Instructions to follow
Before writing anything, find the line that contains "obj = bpy.data.objects.new(name, mesh)", then retype the entries below exactly from their first line through that one, without pictures.

Collected data:
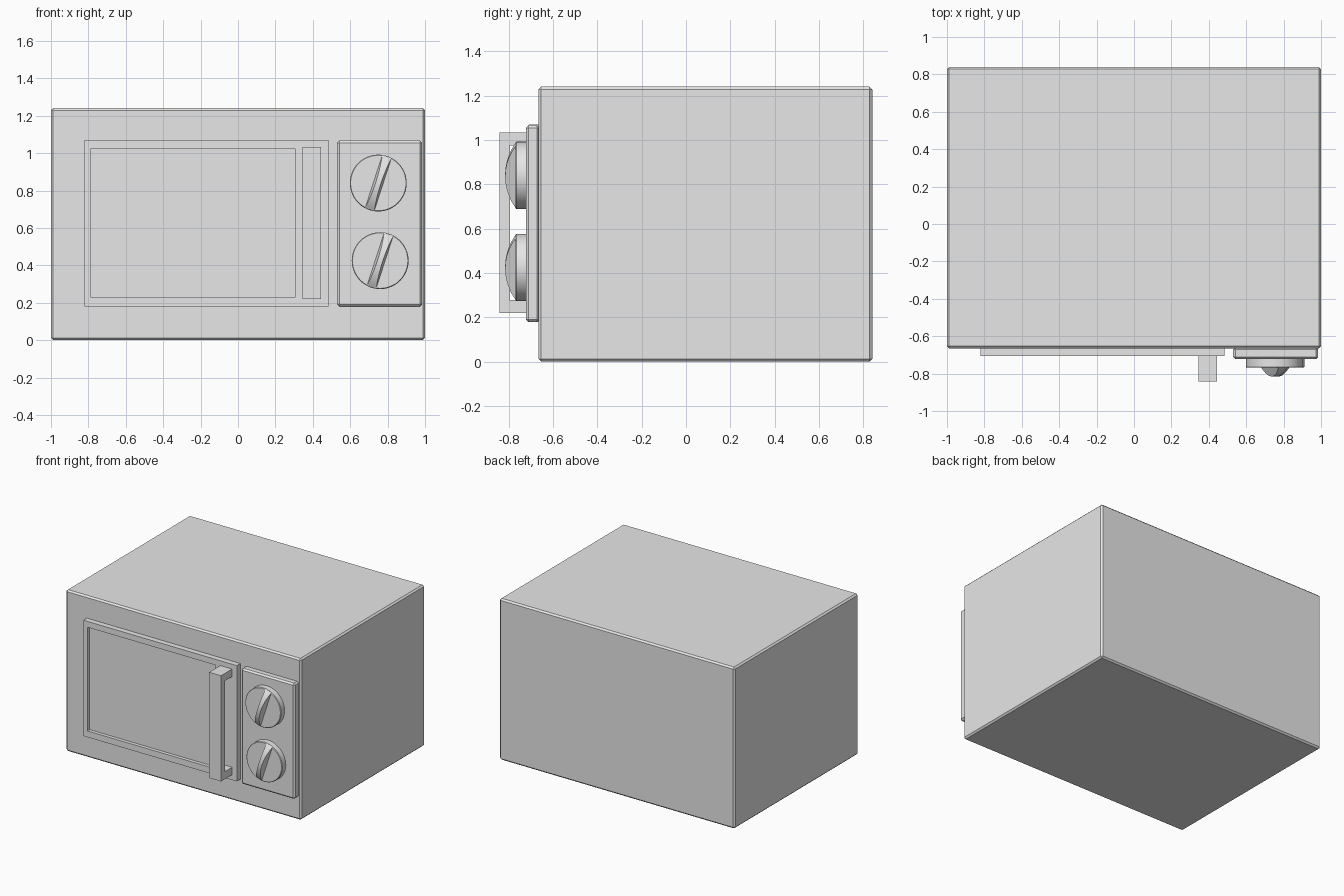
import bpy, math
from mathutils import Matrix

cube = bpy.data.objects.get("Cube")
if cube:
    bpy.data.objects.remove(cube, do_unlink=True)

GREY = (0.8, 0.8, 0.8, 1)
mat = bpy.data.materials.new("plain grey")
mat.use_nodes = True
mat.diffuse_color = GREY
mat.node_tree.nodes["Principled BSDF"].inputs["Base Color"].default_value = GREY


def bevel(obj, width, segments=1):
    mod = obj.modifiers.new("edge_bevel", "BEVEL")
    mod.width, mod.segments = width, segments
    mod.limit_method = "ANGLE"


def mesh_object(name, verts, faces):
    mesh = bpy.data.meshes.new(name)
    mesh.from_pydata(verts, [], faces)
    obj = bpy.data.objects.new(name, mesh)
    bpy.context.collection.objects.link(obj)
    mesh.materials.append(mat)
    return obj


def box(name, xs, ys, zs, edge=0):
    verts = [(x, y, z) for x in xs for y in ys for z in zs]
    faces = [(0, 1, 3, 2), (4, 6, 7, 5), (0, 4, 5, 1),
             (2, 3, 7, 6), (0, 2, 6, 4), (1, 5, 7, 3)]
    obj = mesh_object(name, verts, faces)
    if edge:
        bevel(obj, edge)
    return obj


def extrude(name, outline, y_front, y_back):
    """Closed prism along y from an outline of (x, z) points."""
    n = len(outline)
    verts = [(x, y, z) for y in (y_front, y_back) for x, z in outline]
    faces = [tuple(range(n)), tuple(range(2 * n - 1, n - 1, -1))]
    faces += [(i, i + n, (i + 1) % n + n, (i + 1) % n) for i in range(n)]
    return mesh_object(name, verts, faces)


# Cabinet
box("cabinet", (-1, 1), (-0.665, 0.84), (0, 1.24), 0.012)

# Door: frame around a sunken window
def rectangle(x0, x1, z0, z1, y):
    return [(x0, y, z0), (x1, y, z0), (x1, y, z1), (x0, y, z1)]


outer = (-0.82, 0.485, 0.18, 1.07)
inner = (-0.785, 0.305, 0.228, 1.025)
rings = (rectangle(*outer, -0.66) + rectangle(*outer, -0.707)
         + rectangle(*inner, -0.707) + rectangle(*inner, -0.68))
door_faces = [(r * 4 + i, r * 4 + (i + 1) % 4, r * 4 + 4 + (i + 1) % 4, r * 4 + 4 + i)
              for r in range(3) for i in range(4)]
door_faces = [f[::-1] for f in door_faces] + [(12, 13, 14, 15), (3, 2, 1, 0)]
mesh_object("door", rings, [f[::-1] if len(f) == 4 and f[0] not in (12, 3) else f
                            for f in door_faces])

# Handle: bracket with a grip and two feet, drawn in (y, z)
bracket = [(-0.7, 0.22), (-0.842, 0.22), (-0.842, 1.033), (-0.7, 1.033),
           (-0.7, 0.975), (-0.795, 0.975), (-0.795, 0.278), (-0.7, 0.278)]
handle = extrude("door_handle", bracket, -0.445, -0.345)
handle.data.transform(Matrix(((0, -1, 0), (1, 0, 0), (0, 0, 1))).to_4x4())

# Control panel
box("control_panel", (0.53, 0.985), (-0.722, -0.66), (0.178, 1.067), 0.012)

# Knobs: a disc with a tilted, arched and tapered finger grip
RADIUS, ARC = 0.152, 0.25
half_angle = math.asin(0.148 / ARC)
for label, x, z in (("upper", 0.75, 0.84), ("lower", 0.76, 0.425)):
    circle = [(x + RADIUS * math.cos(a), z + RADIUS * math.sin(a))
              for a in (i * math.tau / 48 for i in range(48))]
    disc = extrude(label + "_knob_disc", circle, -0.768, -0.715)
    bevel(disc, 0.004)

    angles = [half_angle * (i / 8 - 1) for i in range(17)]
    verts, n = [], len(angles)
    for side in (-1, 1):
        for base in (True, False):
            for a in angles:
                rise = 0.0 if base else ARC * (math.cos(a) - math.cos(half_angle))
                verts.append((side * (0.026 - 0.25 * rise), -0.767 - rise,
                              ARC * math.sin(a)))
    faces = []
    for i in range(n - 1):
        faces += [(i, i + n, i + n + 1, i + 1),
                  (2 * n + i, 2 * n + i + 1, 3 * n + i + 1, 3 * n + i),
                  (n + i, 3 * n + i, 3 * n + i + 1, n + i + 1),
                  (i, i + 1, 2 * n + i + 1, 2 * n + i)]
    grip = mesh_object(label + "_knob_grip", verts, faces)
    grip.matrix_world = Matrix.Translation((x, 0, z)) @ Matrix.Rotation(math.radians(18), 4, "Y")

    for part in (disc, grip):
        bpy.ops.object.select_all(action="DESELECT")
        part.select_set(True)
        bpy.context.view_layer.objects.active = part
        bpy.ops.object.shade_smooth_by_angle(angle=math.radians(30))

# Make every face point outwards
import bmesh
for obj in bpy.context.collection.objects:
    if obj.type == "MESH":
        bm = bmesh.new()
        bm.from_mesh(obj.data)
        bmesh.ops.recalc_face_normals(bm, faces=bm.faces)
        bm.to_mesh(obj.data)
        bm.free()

Response to the task
import bpy, math
from mathutils import Matrix

cube = bpy.data.objects.get("Cube")
if cube:
    bpy.data.objects.remove(cube, do_unlink=True)

GREY = (0.8, 0.8, 0.8, 1)
mat = bpy.data.materials.new("plain grey")
mat.use_nodes = True
mat.diffuse_color = GREY
mat.node_tree.nodes["Principled BSDF"].inputs["Base Color"].default_value = GREY


def bevel(obj, width, segments=1):
    mod = obj.modifiers.new("edge_bevel", "BEVEL")
    mod.width, mod.segments = width, segments
    mod.limit_method = "ANGLE"


def mesh_object(name, verts, faces):
    mesh = bpy.data.meshes.new(name)
    mesh.from_pydata(verts, [], faces)
    obj = bpy.data.objects.new(name, mesh)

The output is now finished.